There has been a lot of talk about whether the use of a mobile phone can be harmful to your health thanks to the use of microwaves and wi-fi to power its antennas. I’m sure that debate will rage on for years to come so putting those potential health risks aside for the time-being I thought we’d take a look at some other health issues mobiles can cause that you may not be aware of.
Posture, Neck and Spine
Sure, your commute to work may only be 60 minutes long, but if you spend all of that time hunched over your mobile phone playing Candy Crush Saga then you’re going to be damaging your posture, neck and spine.
Looking down at your device at a 60 degree angle can put up to 60 pounds of weight on your neck, I’m sure you’ll agree that doing that day after day won’t do you any good at all as apparently it’s like having an 8 year old child sat on your head!
If you must read your phone, try and keep your head as level as possible to minimise the stress on your neck. You also need to be aware of your general posture, you may not realise that you’re standing or sitting badly to begin with.
Carpal Tunnel and “Smartphone Thumb”
Carpal Tunnel is caused due to compression of the nerves that controls movement of the fingers, thumbs and wrist, “Smartphone Thumb” is a sub-set of carpal tunnel that’s caused my the repetitive and unnatural movements your thumb makes when trying to control items on your phone screen.
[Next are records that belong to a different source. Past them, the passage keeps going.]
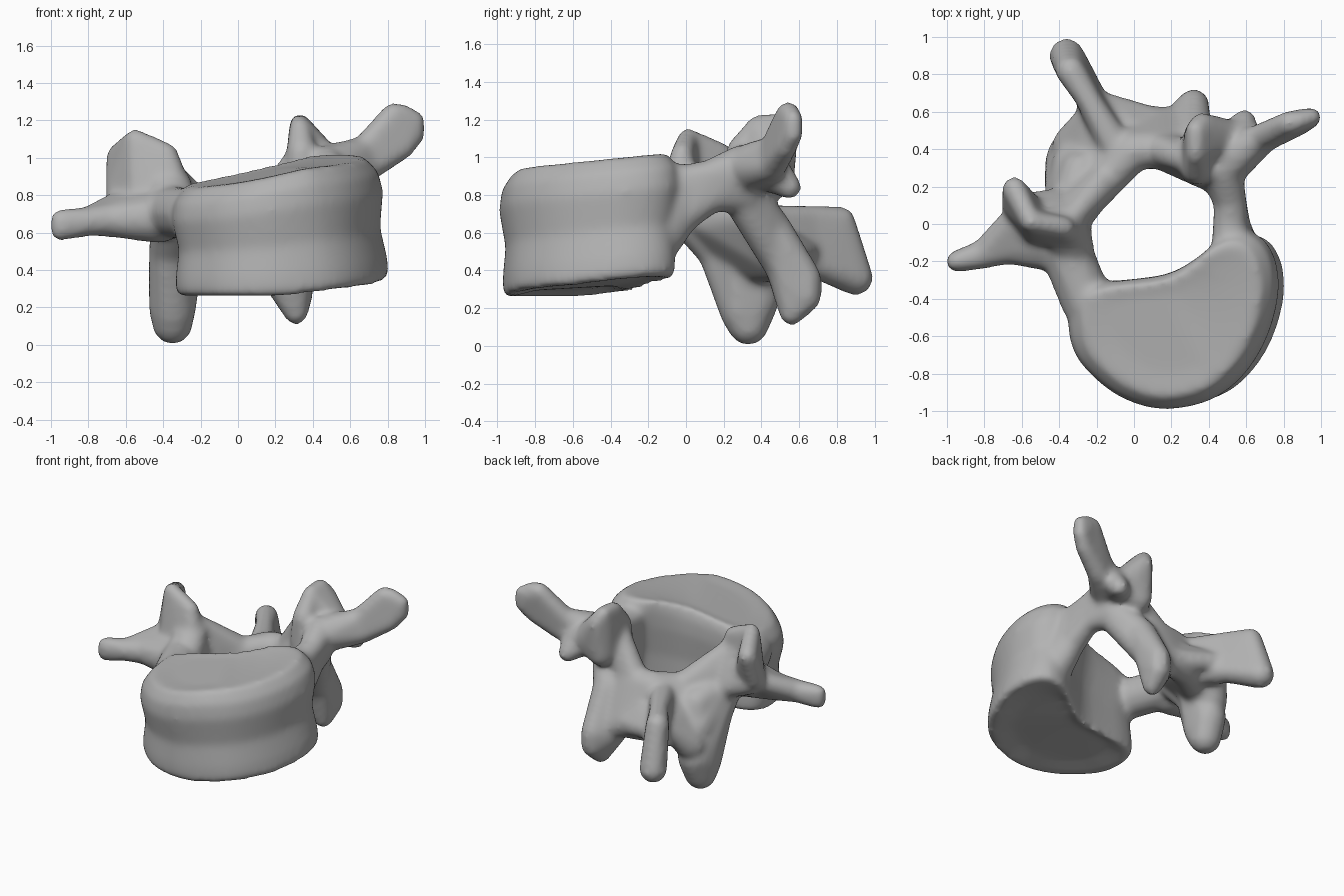
import bpy
import bmesh
from mathutils import Vector

cube = bpy.data.objects.get("Cube")
if cube:
    bpy.data.objects.remove(cube, do_unlink=True)

GROW = 0.012  # makes up for the shrinkage of the final smoothing
shell = bmesh.new()


def add_to_shell(part):
    bmesh.ops.recalc_face_normals(part, faces=part.faces)
    mesh = bpy.data.meshes.new("part")
    part.to_mesh(mesh)
    part.free()
    shell.from_mesh(mesh)
    bpy.data.meshes.remove(mesh)


def hull(balls):
    """Convex skin around a few balls given as (x, y, z, radius)."""
    part = bmesh.new()
    for x, y, z, r in balls:
        ball = bmesh.ops.create_icosphere(part, subdivisions=2, radius=r + GROW)
        bmesh.ops.translate(part, verts=ball["verts"], vec=(x, y, z))
    bmesh.ops.convex_hull(part, input=part.verts[:])
    loose = [v for v in part.verts if not v.link_faces]
    bmesh.ops.delete(part, geom=loose, context="VERTS")
    add_to_shell(part)


def chain(*sections):
    """Skin each neighbouring pair of sections, so the part can bend."""
    for a, b in zip(sections, sections[1:]):
        hull(a + b)


def rounded(points):
    """Cut the corners of a closed outline."""
    result = []
    for a, b in zip(points, points[1:] + points[:1]):
        result += [a.lerp(b, 0.25), a.lerp(b, 0.75)]
    return result


def body(outline, profile, centre):
    """Loft the kidney outline through a waisted profile between tilted ends."""
    outline = rounded(rounded([Vector(p) for p in outline]))
    part = bmesh.new()
    rings = []
    for t, scale in profile:
        ring = []
        for point in outline:
            x, y = centre + (point - centre) * scale
            low = 0.255 + 0.13 * max(x - 0.2, 0) + 0.1 * max(y + 0.6, 0)
            high = 0.9 + 0.2 * min(x, 0.4) + 0.1 * (y + 0.55)
            x += 0.08 * (0.5 - t) * min(max(x, 0) * 2, 1)
            ring.append(part.verts.new((x, y, low + (high - low) * t)))
        rings.append(ring)
    n = len(outline)
    for a, b in zip(rings, rings[1:]):
        for i in range(n):
            j = (i + 1) % n
            part.faces.new((a[i], a[j], b[j], b[i]))
    caps = [part.faces.new(rings[0]), part.faces.new(rings[-1])]
    bmesh.ops.triangulate(part, faces=caps)
    add_to_shell(part)


# Drum-shaped body
body(
    [(-.33, -.69), (-.36, -.5), (-.33, -.36), (-.18, -.31), (0, -.295), (.2, -.27),
     (.36, -.18), (.5, -.06), (.65, -.03), (.76, -.13), (.8, -.32), (.76, -.53),
     (.68, -.71), (.56, -.86), (.4, -.96), (.15, -1), (-.06, -.94), (-.21, -.83)],
    [(.06, .6), (0, .92), (.04, .965), (.18, .965), (.42, .935), (.72, 1.005),
     (.88, .98), (1, .87), (.98, .6)],
    Vector((.22, -.5)))

# Right pedicle, flaring into the superior process
chain([(-.25, -.42, .7, .13)], [(-.38, -.1, .71, .13)])
hull([(-.32, -.14, .74, .1), (-.43, 0, .88, .09), (-.34, -.02, .86, .08)])

# Right transverse process
chain([(-.42, -.12, .68, .13)],
      [(-.67, -.12, .67, .085), (-.67, 0, .74, .06)],
      [(-.8, -.16, .66, .07)],
      [(-.95, -.2, .61, .045), (-.95, -.2, .67, .045)])

# Right superior articular process, a curved wall with a hollow behind
chain([(-.64, .19, 1.01, .055), (-.64, .1, .8, .06)],
      [(-.55, .01, 1.1, .045), (-.5, -.03, .7, .1)],
      [(-.38, -.02, 1.02, .05), (-.33, -.05, .75, .1)])
hull([(-.58, .08, .76, .08), (-.42, .1, .7, .08), (-.4, .02, .85, .08)])

# Right inferior articular process
chain([(-.35, .02, .68, .11)],
      [(-.37, .17, .5, .1), (-.28, .28, .6, .1)],
      [(-.35, .3, .2, .12), (-.34, .38, .25, .11)],
      [(-.35, .33, .11, .1)])

# Lamina closing the canal at the back
chain([(-.36, 0, .72, .1)],
      [(-.23, .15, .65, .09), (-.32, .32, .45, .11)],
      [(0, .39, .69, .095), (-.02, .51, .44, .09)],
      [(.13, .4, .69, .095), (.12, .54, .43, .08)],
      [(.3, .33, .76, .1), (.27, .53, .4, .09)],
      [(.46, .25, .85, .09)])

# Slopes rising from the lamina to both superior processes
hull([(-.35, .01, .92, .05), (-.33, .06, .78, .09), (-.17, .22, .7, .085)])
hull([(.32, .33, 1, .06), (.3, .36, .8, .09), (.14, .4, .72, .08)])

# Spinous process, a deep blade
chain([(-.1, .42, .66, .08), (-.13, .47, .48, .09)],
      [(-.24, .66, .68, .055), (-.24, .7, .43, .07)],
      [(-.34, .82, .66, .07), (-.36, .9, .36, .085)])

# Webs joining the spinous process to the lamina on both sides
hull([(-.33, .42, .36, .1), (-.25, .58, .52, .05), (-.18, .4, .56, .09)])
hull([(0, .48, .56, .08), (.1, .54, .45, .08), (-.17, .65, .5, .05)])

# Left pedicle, widening down to the body
chain([(.52, -.16, .87, .1), (.56, -.14, .56, .11)],
      [(.515, 0, .87, .085), (.53, -.03, .68, .085)],
      [(.515, .12, .9, .075), (.515, .14, .79, .07)],
      [(.47, .3, .96, .1), (.44, .3, .81, .1)])

# Left inferior articular process
chain([(.43, .3, .82, .1)],
      [(.32, .45, .62, .1)],
      [(.22, .53, .35, .08), (.3, .54, .4, .1), (.32, .64, .36, .07)],
      [(.31, .56, .17, .055), (.32, .64, .26, .07)])

# Left superior articular process
chain([(.34, .3, .85, .09), (.34, .29, 1.03, .07)],
      [(.33, .38, 1.17, .045), (.33, .5, 1.18, .045), (.36, .48, .87, .08)],
      [(.36, .54, 1.12, .045), (.47, .46, .95, .1)])

# Left knob beside the superior process
hull([(.49, .4, .94, .1), (.58, .45, .95, .08), (.59, .55, .84, .055)])

# Left transverse process, a flat paddle reaching up and out
chain([(.52, .35, .95, .12)],
      [(.67, .46, 1.04, .065), (.7, .46, .95, .065)],
      [(.83, .54, 1.23, .055), (.88, .53, 1.05, .05)],
      [(.88, .55, 1.24, .04), (.95, .57, 1.12, .04), (.95, .57, 1.2, .04)])

mesh = bpy.data.meshes.new("vertebra")
shell.to_mesh(mesh)
shell.free()
vertebra = bpy.data.objects.new("vertebra", mesh)
bpy.context.collection.objects.link(vertebra)

# Fuse all parts into one soft bone surface
fuse = vertebra.modifiers.new("fuse", "REMESH")
fuse.mode = "VOXEL"
fuse.voxel_size = 0.018
fuse.use_smooth_shade = True
soften = vertebra.modifiers.new("soften", "SMOOTH")
soften.factor = 0.5
soften.iterations = 18

# Bone colour
grey = bpy.data.materials.new("bone grey")
grey.use_nodes = True
colour = (0.45, 0.45, 0.45, 1)
grey.diffuse_color = colour
grey.node_tree.nodes["Principled BSDF"].inputs["Base Color"].default_value = colour
mesh.materials.append(grey)
mesh.shade_smooth()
As well as cutting down on your Tinder swiping, there are [many things you can do to reduce the risk of developing injuries to your hands] such as using voice commands where available or making sure you take regular breaks.
Interrupted Or Poor Sleep
Using your mobile phone before bed can significantly disturb your sleep-wake cycle thanks to the blue/white light that your phone’s screen gives off. This colour light is commonly associated with daytime which confuses the brain and forces it to slow the release of melatonin which aids us getting to sleep. In fact it’s seen by phone manufacturers Apple as a big enough problem for them to add a “Night Shift” mode into their latest software versions (iOS 9.3) which allows you to change the colour balance of your screen – although some people – even Apple aren’t sure it will help you sleep any better.
The best thing to do? Try to stay away from your phone (and laptop as well) at least an hour before going to bed – difficult I know but it should help you sleep more soundly.
Additionally we should all stop using our phones as our alarm clocks. Apparently the temptation to just “quickly” check Facebook or Email if we wake up in the middle of the night can lead to us waking up full. Worse still, we’re no longer spending “quality” time with our partners preferring to check our social networks – whoops!
I think this is the most obvious one on the list, staring at a small screen with small text for long periods is going to have a detrimental effect on your eyesight.
To help protect your eyes take regular breaks, use your phone’s accessibility options to increase the font size if you’re struggling and make sure you get your eyes checked regularly so you can nip any problems in the bud before they become worse than they should be.
It’s not just toddlers and children who can become emotionally stunted from smartphone and tablet use, adults can be too.
Studies have shown that simply introducing a smartphone into a social situation can cause a negative perception of a person, you must have observed people in restaurants sitting on their phones whilst their partner sits in uncomfortable silence.
You need to set certain times to be a “no phone time”: the dinner table, the bedroom etc. anywhere where social interaction is more important that Twitter.
Sitting with earbuds in listing to music or the latest episode of your favourite podcast can seriously damage your hearing. Some studies also suggest that the electromagnetic waves from mobile phones can also damage hearing.
Make sure you have high quality earbuds so that you don’t have to whack the volume up full blast, using volume limiting if it’s available so you don’t keep turning up the volume and make sure you listen to the sounds of the “real world” every now and then.
You take your phone everywhere, right? Even to the toilet? Go on, admit that you stalked your ex on Facebook whilst sitting on the porcelain throne!
Using your phone in the bathroom can seriously increase the chance of transferring nasty bugs around, putting you at risk of illness. Worse still, cleaning phones can be a tricky business as with some models cleaning the screen can damage the surface.
To get around this, use a screen protector that you can change regularly as well as a wipe-clean case you can take off and disinfect without the risk of damaging your phone.
Nomophobia is a real thing! According to Wikipedia Nomophobia (No Mobile Phobia) is the fear of being out of mobile phone contact. I guess this is closely relating to FOMO (the fear of missing out. We’re so used to being connected all of the time that not having our primary point of contact with the outside world with us can lead to anxiety, even if you have your phone with you lack of signal can trigger your Nomophobia.
This is a difficult one to suggest a solution for, if you’re that anxious about having your phone on you then it’s not worth the panic attack to leave it at home. If you can though, take it with you but try to keep it off for a few hours a day.
Over To You
Do you have any phone habits that could be bad for your health? Did you even realise the implications on your health that even moderate mobile phone use could have?
Let us know how you protect your health when using your mobile phone in the comments.